As a counsellor, over the years I have found that many of my clients come to see me simply to learn a few really handy tools that they can use in order to counteract the effects of stress, anxiety and low mood. So I have gradually put together some information about some of the tools that I and they have tried and tested – things that really work. I call this the Emotional Health Toolbox.
Sometimes just making small changes in our lives can help us to feel good fairly quickly and it’s up to each individual to work out which will work best for them. It’s very important that once we start to make use of these tools that we understand that it’s really a lifelong process – I find myself that if a few weeks go by when I don’t watch what I eat, or don’t exercise or do my meditation practice, then I do start to notice – mood and energy levels start to go down, life just feels that little bit more of a struggle. So these tools are really for life – not just for a short spell!

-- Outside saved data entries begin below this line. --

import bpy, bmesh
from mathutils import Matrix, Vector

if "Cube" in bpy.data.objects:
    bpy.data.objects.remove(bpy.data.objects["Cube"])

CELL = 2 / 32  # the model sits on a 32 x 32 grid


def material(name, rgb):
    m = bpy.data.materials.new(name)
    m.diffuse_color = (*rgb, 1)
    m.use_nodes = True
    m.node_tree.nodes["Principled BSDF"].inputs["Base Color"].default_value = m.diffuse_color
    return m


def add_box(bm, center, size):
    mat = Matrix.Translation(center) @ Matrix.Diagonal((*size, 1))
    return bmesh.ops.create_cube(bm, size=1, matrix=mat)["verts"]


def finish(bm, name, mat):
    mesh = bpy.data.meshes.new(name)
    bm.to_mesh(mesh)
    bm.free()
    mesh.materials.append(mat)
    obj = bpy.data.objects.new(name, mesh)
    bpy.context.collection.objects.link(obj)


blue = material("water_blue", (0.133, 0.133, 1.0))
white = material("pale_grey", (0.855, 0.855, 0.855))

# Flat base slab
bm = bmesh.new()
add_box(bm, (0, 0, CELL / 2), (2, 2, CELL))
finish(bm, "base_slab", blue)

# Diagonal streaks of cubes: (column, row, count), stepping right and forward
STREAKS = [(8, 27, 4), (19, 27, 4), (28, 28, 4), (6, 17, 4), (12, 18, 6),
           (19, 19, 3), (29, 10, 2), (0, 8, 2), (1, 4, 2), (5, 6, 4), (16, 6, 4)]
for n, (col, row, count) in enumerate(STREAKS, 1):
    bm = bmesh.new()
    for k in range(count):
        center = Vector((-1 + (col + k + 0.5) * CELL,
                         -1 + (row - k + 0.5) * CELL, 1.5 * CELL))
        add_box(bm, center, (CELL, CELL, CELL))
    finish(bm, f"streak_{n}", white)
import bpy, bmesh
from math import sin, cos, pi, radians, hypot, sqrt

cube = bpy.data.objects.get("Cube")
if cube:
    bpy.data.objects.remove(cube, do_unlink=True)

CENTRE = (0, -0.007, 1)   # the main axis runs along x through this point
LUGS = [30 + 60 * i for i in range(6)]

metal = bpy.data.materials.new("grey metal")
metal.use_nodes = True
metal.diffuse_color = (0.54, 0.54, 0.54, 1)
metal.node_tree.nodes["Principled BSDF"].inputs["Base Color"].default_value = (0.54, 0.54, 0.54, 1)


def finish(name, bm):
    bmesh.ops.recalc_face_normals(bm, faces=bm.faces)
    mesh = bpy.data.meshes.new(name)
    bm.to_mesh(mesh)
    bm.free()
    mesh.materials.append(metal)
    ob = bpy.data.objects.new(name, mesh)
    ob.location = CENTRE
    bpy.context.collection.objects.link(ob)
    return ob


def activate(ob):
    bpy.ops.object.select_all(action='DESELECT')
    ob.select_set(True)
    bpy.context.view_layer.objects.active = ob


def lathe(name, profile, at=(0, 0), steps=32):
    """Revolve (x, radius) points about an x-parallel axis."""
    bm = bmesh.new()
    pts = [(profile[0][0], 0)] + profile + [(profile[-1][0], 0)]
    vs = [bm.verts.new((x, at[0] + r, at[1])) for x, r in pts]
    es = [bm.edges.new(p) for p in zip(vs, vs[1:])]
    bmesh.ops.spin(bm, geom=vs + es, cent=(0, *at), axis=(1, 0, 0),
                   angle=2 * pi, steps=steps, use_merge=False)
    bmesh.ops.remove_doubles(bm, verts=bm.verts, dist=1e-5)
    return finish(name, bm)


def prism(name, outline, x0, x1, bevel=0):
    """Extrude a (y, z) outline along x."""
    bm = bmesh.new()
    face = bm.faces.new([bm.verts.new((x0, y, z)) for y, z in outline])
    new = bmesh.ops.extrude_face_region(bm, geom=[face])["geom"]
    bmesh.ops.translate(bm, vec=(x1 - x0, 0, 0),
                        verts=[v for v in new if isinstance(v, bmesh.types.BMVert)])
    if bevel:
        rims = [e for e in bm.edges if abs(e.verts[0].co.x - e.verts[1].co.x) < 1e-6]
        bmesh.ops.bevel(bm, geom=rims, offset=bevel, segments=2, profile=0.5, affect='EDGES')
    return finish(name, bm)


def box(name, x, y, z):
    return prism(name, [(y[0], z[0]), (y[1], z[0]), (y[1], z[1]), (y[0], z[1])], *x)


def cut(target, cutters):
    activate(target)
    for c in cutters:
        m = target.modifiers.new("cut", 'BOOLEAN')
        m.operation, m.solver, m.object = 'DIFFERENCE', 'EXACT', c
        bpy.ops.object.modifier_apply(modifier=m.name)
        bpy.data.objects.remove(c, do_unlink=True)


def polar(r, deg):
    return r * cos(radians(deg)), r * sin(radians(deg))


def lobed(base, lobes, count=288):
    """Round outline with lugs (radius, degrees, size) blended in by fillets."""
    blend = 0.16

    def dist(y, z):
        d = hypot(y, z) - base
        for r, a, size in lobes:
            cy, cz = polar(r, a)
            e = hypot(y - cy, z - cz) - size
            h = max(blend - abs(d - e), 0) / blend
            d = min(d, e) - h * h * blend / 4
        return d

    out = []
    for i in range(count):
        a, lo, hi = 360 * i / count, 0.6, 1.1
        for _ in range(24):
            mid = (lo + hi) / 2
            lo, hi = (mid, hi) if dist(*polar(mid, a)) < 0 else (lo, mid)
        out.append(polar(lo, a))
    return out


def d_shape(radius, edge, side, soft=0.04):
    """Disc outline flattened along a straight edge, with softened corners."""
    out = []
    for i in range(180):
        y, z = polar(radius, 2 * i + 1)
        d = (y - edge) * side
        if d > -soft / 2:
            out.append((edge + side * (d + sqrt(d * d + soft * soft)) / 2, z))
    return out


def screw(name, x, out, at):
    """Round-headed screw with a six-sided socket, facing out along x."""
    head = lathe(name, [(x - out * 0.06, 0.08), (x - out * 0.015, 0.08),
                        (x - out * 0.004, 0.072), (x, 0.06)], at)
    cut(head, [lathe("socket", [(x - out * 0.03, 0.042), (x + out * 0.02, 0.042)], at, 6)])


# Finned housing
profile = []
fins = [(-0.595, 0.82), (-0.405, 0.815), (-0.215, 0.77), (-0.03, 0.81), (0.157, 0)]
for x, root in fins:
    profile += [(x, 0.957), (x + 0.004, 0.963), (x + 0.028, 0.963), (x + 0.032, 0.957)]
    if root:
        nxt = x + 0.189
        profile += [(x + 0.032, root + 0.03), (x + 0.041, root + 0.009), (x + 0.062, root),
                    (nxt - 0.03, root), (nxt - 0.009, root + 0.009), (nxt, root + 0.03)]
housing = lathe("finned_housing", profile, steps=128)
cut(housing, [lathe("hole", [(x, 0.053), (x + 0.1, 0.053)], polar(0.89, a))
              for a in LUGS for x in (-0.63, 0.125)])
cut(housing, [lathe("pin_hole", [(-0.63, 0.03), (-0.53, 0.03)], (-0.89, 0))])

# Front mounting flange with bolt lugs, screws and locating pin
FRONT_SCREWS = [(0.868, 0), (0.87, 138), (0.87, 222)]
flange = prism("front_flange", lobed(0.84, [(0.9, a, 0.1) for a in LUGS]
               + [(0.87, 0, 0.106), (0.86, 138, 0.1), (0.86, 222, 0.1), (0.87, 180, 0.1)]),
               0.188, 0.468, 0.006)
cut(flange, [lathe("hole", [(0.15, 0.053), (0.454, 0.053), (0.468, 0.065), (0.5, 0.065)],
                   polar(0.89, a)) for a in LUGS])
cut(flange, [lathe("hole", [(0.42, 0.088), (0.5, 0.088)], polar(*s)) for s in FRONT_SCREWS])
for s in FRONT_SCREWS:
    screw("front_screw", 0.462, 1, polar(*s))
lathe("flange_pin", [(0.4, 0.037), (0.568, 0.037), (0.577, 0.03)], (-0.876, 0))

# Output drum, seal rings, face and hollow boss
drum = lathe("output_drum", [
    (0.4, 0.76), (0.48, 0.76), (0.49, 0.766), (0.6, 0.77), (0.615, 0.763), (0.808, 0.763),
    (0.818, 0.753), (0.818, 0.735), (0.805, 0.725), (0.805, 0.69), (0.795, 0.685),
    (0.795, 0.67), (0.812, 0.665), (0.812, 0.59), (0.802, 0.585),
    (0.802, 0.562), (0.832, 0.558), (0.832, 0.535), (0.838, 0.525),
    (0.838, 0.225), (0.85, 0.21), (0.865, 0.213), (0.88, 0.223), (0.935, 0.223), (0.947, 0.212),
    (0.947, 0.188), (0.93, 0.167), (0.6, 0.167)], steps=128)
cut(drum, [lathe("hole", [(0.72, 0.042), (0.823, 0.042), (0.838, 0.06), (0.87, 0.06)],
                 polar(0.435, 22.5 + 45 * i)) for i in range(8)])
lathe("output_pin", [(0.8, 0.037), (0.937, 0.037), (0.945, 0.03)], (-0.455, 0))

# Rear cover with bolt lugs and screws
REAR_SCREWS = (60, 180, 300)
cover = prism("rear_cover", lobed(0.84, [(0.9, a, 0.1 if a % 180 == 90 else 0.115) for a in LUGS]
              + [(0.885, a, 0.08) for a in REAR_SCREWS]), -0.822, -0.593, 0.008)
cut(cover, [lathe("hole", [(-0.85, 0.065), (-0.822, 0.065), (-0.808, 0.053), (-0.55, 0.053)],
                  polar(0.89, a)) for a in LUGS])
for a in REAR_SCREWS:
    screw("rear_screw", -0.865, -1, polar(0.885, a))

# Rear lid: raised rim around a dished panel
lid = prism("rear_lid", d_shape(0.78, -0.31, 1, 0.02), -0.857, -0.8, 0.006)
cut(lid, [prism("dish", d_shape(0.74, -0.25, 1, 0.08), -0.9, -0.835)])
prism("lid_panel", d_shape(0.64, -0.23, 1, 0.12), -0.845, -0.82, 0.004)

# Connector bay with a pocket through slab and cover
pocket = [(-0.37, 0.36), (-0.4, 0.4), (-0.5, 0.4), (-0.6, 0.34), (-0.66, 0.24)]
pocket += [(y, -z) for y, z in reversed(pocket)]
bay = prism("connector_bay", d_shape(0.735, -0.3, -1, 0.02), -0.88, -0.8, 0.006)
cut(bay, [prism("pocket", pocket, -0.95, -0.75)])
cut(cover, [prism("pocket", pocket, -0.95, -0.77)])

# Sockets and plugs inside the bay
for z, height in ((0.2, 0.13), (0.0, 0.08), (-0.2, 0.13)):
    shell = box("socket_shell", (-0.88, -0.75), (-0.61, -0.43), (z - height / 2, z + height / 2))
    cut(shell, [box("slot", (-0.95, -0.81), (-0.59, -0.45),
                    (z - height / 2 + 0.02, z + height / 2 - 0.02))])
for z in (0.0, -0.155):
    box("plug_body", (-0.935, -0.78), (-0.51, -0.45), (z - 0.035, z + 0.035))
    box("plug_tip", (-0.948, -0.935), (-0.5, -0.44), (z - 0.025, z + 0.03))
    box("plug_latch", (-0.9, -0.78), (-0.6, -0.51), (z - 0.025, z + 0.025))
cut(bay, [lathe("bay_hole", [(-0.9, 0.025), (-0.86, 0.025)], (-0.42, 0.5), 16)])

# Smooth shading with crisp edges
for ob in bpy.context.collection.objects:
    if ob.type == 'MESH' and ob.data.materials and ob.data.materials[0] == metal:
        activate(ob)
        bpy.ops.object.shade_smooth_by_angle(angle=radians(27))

This is the second blog in a series of three (click here for the previous blog)– giving a total of 12 tools, handy to have in your emotional health toolbox:
5. Smile and laugh
Be silly, have fun. Watch comedy on TV, spend time with young children, throw a ball for a dog. Our brains are interconnected with our emotions and facial expressions and we often hold a lot of the stress in our faces. Laughs or smiles can help relieve some of that tension and produce the feel good hormone serotonin.
6. Get support
We are naturally social beings and so sharing our concerns or feelings with another person, can really help. But it’s important that the person whom you talk to is someone whom you trust and whom you feel will understand. This could be a family member or close friend, a work colleague or a therapist.
7. Do what you love – get in “the flow”
It’s so much easier to manage periods of stress when the rest of your life is filled with stuff you love. We have the tendency to stop doing those things when we feel stressed although that is very time when we really need to – even if you don’t feel like meeting up with friends, just do it and you’ll be glad you did.
8. Manage your time well
Reviewing your daily and weekly activities to see what you can weed out and what you really need to focus on is a great way of coping with stress. Clients sometimes find that “blocking” their week into time slots for activities such as “study”, “work”, “exercise”, “chores” and “doing nothing” takes away guilt and panic.
Alison is an experienced psychologist and counsellor specialising in trauma and PTSD. She is passionate about the concept of post-traumatic growth or “thriving” after trauma and showing people how to achieve it. She provides both one to one counselling (face to face and via Skype) and powerful, easy to follow and life changing online programmes for both individuals who want to recover from trauma and the professionals who work with them.
See also: Emotional Health Toolbox